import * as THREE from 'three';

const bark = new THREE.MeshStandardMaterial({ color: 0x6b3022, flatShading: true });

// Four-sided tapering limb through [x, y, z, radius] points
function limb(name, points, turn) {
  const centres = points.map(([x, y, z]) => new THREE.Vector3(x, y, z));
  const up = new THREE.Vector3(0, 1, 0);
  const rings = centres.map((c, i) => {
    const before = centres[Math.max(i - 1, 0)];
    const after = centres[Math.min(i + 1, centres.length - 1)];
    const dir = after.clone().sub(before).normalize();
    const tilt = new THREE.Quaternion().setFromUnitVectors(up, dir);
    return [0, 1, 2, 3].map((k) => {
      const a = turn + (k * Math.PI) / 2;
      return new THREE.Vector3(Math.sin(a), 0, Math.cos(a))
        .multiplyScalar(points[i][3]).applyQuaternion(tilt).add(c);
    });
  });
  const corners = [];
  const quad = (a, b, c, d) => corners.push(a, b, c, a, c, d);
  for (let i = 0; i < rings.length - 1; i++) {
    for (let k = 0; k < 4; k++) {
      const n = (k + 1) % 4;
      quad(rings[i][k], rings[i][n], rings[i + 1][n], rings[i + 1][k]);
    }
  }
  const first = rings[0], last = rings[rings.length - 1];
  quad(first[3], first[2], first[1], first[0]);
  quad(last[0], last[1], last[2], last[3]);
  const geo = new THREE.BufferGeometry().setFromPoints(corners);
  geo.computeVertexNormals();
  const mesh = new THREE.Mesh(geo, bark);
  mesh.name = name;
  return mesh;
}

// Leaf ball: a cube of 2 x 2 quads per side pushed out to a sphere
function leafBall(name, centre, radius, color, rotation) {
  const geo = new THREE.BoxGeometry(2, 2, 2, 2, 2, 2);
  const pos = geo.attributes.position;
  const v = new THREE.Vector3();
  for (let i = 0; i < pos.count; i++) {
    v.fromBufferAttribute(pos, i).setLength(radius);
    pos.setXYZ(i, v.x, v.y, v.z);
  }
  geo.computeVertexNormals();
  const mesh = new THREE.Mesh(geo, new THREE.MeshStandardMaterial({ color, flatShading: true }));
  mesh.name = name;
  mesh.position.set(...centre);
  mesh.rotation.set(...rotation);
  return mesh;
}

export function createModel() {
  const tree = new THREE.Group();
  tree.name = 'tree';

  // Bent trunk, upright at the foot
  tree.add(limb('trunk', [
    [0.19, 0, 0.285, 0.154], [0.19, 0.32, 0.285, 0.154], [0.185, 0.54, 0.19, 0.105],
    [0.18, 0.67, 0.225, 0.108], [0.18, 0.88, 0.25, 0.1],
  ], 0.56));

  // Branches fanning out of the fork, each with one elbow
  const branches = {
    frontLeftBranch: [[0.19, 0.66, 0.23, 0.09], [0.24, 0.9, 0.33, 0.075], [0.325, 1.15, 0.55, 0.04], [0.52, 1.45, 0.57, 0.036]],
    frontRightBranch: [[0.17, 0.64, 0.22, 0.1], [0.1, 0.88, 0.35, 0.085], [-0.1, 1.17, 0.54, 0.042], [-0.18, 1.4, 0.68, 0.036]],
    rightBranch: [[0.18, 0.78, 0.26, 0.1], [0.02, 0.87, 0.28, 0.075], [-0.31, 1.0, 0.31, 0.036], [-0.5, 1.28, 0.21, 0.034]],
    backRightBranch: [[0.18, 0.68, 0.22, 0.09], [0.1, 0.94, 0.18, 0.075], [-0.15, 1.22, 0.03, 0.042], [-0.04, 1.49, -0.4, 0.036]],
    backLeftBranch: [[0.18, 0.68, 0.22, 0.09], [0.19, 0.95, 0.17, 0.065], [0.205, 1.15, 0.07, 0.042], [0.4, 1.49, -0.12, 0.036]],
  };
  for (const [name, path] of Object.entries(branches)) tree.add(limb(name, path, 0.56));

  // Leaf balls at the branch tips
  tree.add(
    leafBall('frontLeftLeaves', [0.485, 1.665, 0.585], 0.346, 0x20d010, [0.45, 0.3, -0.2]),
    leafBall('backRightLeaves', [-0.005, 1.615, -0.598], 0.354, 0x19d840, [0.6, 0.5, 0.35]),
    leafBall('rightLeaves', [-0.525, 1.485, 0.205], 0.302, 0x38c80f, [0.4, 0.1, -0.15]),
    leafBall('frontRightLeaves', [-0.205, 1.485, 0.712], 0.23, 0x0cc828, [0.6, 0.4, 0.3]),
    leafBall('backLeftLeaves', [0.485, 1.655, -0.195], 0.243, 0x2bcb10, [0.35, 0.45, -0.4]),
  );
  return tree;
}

Your assignment:
Exactly those lines that run from the start of the listing to the line containing "const dir = after.clone().sub(before).normalize();" should be output, and no others.

Result for this task:
import * as THREE from 'three';

const bark = new THREE.MeshStandardMaterial({ color: 0x6b3022, flatShading: true });

// Four-sided tapering limb through [x, y, z, radius] points
function limb(name, points, turn) {
  const centres = points.map(([x, y, z]) => new THREE.Vector3(x, y, z));
  const up = new THREE.Vector3(0, 1, 0);
  const rings = centres.map((c, i) => {
    const before = centres[Math.max(i - 1, 0)];
    const after = centres[Math.min(i + 1, centres.length - 1)];
    const dir = after.clone().sub(before).normalize();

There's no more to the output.